“Advertising will remain the most important source of our energy.”

Dunkley was invited to meet with Prime Minister Hun Sen on  September 12    in a private visit and described the encounter as “polite and inquisitive.”

Dunkley began his career in Melbourne, at one of Aust-ralia’s oldest newspapers, The Stock and Land, in 1980.

Since then, he has gone on to break new ground with The Vietnam Investment Review, which was later bought out by media magnates Kerry and James Packer with newspap-ers, magazines and a radio and television partnership.

In 2000, Dunkley partnered with Australian mining and energy entrepreneur Bill Clough and founded The Myanmar Times, which has since grown into Myanmar’s largest private-sector media group, despite every page being scrutinised by the government censors.

“Every week for more than a decade, we endured the red pen of the censors. For a journalist, that’s a knife in the stomach every week.

“You don’t become immune to that pain. So, I’m very much looking forward to a free press soon in Myanmar,” Dunkley says.

Dunkley was jailed by the Myanmar authorities for 47 days this year in what he describes as a kind of power struggle between shareholders, but came out undeterred.

Here in Phnom Penh, since the acquisition of The Phnom Penh Post in 2007, Dunkley says he has witnessed sig-  nificant changes in the way people conduct business.

“Cambodia used to be an NGO story, and its media reflected that.

“Today, we’re living in a fast-paced, innovative atmosphere and the requirements of a potential reader are much more than they used to be.

“ We have to compete with the Internet, and nothing moves faster than that.

“At end of 2007, we transformed the newspaper from a fortnightly into a daily, and since then our staff numbers have grown from 20 to 250 and our revenues have grown tenfold.

“I came here because I believed there was opportun-ity in a dysfunctional marketplace.  We brought in a conventional newspaper, something with the sports on the back page, news on the front and business in the middle,” he says.

As for the future, Dunkley is optimistic both about Cambodia’s future and the publishing industry.

“Our growth will rely on information migrating to mobile phones and to laptops and PCs.  We will be able to compete with television because demand for quality information will always be paramount. Harnessing that is our objective.

“We have to deliver our information in other ways than on dead trees.”
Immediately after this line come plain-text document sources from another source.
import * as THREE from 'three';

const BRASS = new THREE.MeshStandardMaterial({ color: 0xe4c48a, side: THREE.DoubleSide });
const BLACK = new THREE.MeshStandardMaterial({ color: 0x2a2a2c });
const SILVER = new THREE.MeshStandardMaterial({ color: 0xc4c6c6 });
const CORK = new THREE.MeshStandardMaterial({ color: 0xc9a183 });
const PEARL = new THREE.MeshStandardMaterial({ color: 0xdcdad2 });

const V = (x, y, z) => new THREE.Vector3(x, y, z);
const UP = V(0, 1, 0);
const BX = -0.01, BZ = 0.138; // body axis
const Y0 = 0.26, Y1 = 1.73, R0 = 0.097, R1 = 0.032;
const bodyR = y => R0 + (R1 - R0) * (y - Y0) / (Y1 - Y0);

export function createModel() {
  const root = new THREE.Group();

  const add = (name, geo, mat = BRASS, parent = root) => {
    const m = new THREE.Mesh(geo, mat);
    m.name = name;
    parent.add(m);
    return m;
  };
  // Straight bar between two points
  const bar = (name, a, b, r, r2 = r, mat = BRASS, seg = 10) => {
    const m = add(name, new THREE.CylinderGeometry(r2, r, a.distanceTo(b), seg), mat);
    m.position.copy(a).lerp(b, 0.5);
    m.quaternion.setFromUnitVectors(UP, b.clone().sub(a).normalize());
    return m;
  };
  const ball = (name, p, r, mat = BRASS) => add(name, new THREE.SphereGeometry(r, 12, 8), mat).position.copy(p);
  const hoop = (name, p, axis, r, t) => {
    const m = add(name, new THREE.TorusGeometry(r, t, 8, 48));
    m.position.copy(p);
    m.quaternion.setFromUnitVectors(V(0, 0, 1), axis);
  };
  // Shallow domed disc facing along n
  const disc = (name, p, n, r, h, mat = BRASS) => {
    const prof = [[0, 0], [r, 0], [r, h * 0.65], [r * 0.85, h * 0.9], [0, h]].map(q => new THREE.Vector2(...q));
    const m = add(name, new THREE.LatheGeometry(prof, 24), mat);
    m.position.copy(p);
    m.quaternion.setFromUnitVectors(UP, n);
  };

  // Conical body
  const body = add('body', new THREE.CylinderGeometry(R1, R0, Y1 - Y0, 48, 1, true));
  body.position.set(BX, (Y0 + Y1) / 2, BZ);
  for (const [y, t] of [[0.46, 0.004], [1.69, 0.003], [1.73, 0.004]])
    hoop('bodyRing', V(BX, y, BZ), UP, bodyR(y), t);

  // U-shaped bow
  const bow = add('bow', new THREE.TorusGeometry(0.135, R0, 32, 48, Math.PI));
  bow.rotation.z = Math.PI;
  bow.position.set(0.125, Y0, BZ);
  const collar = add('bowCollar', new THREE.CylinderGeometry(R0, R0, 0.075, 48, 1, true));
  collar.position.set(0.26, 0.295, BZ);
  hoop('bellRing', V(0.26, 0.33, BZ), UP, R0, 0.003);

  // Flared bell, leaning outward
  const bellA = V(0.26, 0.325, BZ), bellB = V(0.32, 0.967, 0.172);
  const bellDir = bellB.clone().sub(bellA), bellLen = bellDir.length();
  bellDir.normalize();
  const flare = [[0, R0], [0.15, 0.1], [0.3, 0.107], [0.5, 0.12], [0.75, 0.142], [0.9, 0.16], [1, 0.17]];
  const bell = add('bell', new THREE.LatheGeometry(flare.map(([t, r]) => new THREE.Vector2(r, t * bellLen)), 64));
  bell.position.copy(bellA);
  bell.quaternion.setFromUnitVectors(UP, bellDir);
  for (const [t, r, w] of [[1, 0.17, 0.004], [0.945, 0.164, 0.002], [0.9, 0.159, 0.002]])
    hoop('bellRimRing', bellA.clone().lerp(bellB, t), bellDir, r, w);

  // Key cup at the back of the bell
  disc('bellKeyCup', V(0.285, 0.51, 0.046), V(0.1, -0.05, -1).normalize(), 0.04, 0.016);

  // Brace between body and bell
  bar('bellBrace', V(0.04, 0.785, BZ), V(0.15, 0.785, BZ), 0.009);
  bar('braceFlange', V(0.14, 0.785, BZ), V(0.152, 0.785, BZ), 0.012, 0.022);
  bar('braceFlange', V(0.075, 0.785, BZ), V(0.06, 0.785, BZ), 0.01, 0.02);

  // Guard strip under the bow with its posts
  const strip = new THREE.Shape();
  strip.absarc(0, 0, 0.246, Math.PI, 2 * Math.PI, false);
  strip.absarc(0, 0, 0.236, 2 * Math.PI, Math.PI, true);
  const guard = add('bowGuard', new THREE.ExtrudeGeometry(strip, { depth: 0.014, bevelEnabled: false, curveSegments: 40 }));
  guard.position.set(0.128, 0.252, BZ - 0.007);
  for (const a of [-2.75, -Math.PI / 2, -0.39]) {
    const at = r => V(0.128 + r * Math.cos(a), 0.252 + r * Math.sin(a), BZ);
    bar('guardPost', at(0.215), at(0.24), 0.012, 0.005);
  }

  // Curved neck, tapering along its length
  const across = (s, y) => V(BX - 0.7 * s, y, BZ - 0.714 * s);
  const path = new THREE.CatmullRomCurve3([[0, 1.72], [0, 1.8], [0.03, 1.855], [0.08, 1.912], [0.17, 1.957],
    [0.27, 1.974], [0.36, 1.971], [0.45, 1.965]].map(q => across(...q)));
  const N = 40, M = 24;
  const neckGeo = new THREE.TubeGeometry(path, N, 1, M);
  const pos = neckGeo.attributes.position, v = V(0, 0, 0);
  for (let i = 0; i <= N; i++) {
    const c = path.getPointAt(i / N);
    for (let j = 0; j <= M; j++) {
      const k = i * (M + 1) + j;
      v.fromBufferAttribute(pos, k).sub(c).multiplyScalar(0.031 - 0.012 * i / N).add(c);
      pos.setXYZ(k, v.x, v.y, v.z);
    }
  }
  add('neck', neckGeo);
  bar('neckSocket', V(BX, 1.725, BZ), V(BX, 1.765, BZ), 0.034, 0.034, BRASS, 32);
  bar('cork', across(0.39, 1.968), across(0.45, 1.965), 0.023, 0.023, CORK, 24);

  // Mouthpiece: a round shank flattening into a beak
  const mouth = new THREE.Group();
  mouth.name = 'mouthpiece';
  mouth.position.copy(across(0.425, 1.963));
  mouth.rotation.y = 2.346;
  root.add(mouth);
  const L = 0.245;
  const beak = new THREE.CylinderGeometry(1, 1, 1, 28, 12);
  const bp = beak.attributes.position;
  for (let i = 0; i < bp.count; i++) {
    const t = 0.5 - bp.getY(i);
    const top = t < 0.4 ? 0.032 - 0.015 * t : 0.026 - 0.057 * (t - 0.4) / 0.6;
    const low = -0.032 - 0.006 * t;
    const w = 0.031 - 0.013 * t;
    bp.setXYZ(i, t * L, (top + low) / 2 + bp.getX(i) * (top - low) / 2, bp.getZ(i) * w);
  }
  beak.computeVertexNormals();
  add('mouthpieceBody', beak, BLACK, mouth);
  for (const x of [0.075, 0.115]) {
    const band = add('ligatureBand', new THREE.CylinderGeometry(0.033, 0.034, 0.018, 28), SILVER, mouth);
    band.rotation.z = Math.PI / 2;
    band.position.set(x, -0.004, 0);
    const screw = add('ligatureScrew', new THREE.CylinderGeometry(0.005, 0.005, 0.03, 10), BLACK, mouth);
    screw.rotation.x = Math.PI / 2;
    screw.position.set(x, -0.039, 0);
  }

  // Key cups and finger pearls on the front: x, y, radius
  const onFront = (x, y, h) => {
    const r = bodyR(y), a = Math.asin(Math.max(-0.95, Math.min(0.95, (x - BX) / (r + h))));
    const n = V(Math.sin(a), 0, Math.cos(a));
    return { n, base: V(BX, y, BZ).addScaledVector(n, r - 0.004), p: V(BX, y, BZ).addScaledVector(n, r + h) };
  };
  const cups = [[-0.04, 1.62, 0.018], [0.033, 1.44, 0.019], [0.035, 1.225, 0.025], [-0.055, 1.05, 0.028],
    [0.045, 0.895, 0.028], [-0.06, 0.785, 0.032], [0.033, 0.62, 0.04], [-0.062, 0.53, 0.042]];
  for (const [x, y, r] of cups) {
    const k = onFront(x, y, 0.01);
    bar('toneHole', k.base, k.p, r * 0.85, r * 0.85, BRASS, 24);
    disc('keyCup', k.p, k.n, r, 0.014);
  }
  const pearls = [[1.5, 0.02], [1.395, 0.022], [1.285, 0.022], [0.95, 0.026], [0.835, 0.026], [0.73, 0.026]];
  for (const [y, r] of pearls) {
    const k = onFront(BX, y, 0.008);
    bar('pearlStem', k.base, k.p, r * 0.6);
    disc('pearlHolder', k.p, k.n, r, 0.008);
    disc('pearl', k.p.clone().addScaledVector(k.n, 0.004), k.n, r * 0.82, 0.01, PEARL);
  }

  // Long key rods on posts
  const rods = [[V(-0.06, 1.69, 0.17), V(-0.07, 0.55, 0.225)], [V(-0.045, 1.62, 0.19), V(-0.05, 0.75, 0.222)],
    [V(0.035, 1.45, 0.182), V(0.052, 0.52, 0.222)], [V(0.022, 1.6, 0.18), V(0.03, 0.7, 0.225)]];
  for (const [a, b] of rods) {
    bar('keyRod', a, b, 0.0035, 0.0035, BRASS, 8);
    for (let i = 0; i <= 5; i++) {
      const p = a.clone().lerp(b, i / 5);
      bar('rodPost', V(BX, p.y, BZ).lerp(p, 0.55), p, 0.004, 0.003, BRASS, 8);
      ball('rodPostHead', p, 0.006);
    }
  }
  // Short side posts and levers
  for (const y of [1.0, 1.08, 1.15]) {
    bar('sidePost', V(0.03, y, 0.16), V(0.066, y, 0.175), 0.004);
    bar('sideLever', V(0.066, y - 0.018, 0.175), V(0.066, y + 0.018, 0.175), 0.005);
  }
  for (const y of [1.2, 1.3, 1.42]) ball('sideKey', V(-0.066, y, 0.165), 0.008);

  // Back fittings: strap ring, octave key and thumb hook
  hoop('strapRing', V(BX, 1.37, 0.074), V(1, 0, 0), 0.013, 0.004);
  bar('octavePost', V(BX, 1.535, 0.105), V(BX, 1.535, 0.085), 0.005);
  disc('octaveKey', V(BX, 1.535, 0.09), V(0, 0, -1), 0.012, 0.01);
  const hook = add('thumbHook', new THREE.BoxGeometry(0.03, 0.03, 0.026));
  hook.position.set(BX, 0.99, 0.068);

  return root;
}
Dunkley says media market leadership requires that you transfer your knowledge to others, especially local Cambodian employees. 

“We should never forget that we are a community newspaper and our role is to service our community.

“We’re not the New York Times, and we have to keep our feet on the ground.  I’m proud of our local journalists.  They are the backbone of our organisation and increasingly in management positions.

“It will be a proud day for me when all our key posit-ions are filled by Khmer    people. Our longer-term goal is to see the staff becoming  partners in the paper, as shareholders.  In fact, to preserve the notion of a fourth estate, we will most likely list as a public company.

“That’s when the mums and dads of Cambodia become the checks and balances of society.  And that will further cement democ-racy in this country.

“A newspaper is a reflection of the society we live in.  I’d like to think The Phnom Penh Post fits smack bang into that concept.   We feel confident about the future and fortunate to be at the heart of a dynamic and seemingly relentless momentum to a better future.

“The product in your hands is part of that future.The advent of The Phnom Penh Post coincides with the advent of a modern Cambodia.  Cambodia is a success story in so many ways, and we should not lose sight of that.  The enthusiasm of its business sector, the commitment of the government to encourage foreign investment and the warmth and vibrancy of its people make this country a unique place.

“When we look around, we see that we are maturing and becoming sophisticated as a nation.  The more this happens, the greater confidence we feel. As such, The Phnom Penh Post is more than ever the mirror through which society is reflected.”